Since I've been totally focused on finishing up my first Indie-published work, I'm hyper aware of anything to do with the self-publishing industry.
I hope to have my first ebook The Good Girl Conspiracy, (Book 1 of The Good, The Bad, and The Girly) available for download on March 11.
There! I have set the goal and carved it in digital stone. (If I wasn't bogged down with taxes, I'd have it up much sooner, but it's no use complaining about that because the rest of you have that same issue this time of the year.)
I've been reading a lot of Indie publishing blogs, and I'm as excited as these blog publishers about the possibilities for authors in this "outside the box" publishing. Of course, there were and are naysayers.
Here are a few because they're funny and short-sighted. These words exited the mouths of today's selection of learned folks within the last 10 years. Most of these people were talking about electronic publishing with a company, not indie publishing. However, many hold this belief, or worse, about indie publishing. There's a schism between traditionally published authors and indie published.
Rudy Rucker (I'm pretty sure this is Mr. Rucker Sr.), author, mathematician, computer scientist and philospher said: "Electronic distribution is more of a fall-back strategy for putting out a book that isn't deemed profitable enough to print. You hardly make any money publishing an electronic book."
Notes science fiction and fantasy author Anne McCaffrey said: "I wouldn't encourage new writers to start off publishing through electronic media... it still isn't wide enough for the readership they would need to get a good start."
Even Bill Gates weighed in with: "Intellectual property has the shelf life of a banana." He also said: "Some people read off of their Palms and Pocket PCs, but the real immersible reading experience takes a full-screen device." (Gee, I hope all the iPhone readers don't get upset with that declaration.)

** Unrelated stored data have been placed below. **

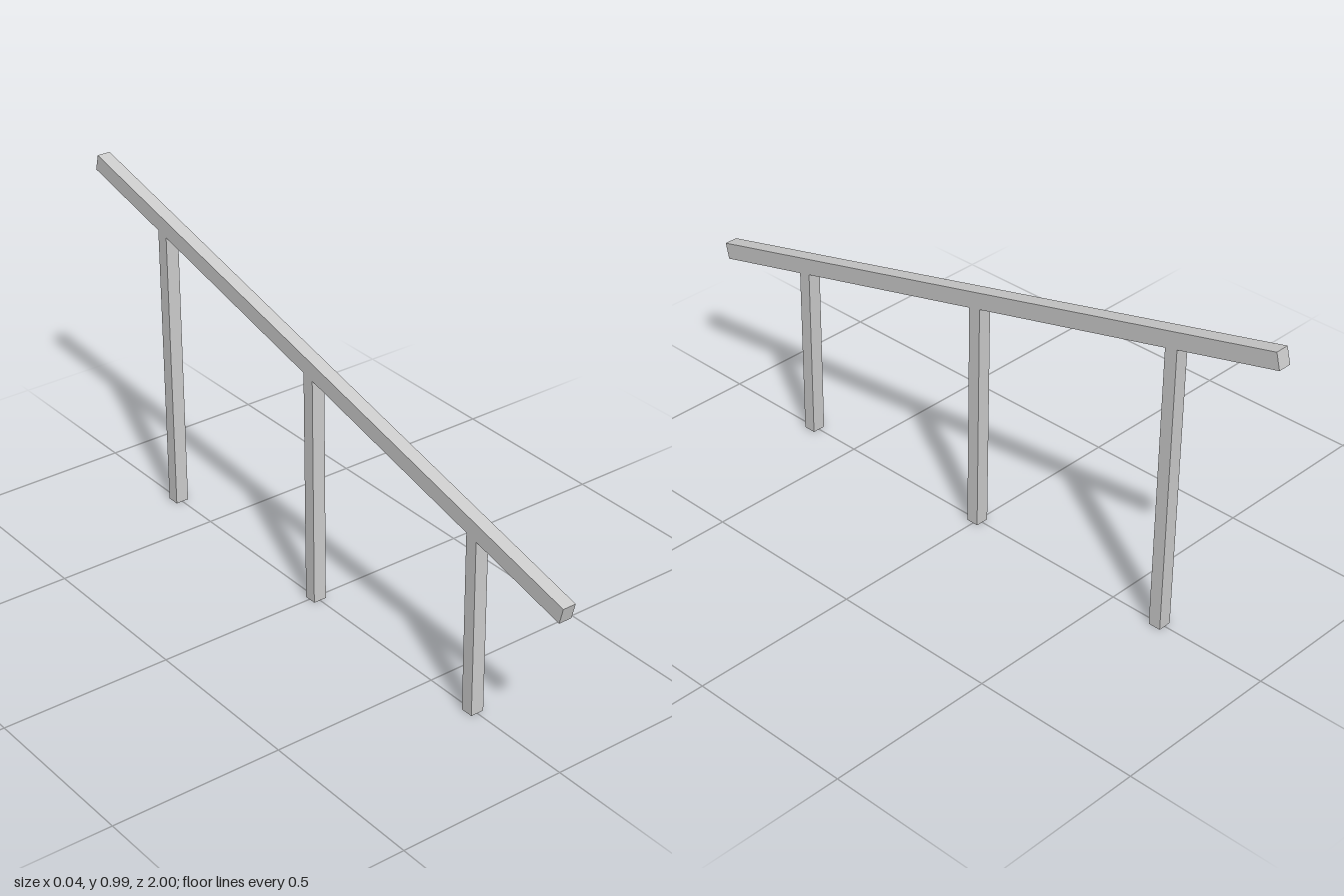
import * as THREE from 'three';

const WIDTH = 0.04;        // thickness of all bars along x
const PITCH = 0.2433;      // slope of the rail, rising towards the back
const RAIL = { length: 2.048, depth: 0.0484, y: 0.717 };
const POST = { depth: 0.0375, lean: 0.013 };

export function createModel() {
  const group = new THREE.Group();
  group.name = 'slopedHandrail';
  const material = new THREE.MeshStandardMaterial({ color: 0xcccccc, flatShading: true });

  // Sloping square rail
  const rail = new THREE.Mesh(new THREE.BoxGeometry(WIDTH, RAIL.depth, RAIL.length), material);
  rail.name = 'rail';
  rail.position.y = RAIL.y;
  rail.rotation.x = PITCH;
  group.add(rail);

  // Height of the rail's underside at a given z
  const underside = (z) => RAIL.y - RAIL.depth / 2 / Math.cos(PITCH) - z * Math.tan(PITCH);

  // Slightly leaning post, mitred to meet the rail; profile is drawn in (z, y)
  function addPost(name, z) {
    const front = z + POST.depth / 2, back = z - POST.depth / 2;
    const top = (base) => {
      const tipZ = base - POST.lean * underside(base);
      return [tipZ, underside(tipZ)];
    };
    const profile = new THREE.Shape();
    profile.moveTo(back, 0);
    profile.lineTo(front, 0);
    profile.lineTo(...top(front));
    profile.lineTo(...top(back));
    profile.closePath();
    const geometry = new THREE.ExtrudeGeometry(profile, { depth: WIDTH, bevelEnabled: false });
    geometry.translate(0, 0, -WIDTH / 2).rotateY(-Math.PI / 2);
    const post = new THREE.Mesh(geometry, material);
    post.name = name;
    group.add(post);
  }

  addPost('frontPost', 0.667);
  addPost('middlePost', 0.003);
  addPost('backPost', -0.661);

  return group;
}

Nineteenth century author C. N. Bovee said: "There is probably no hell for authors in the next world - they suffer so much from critics and publishers in this." At least if one goes the indie publishing route, an author may succeed in reducing the hell by fifty per cent.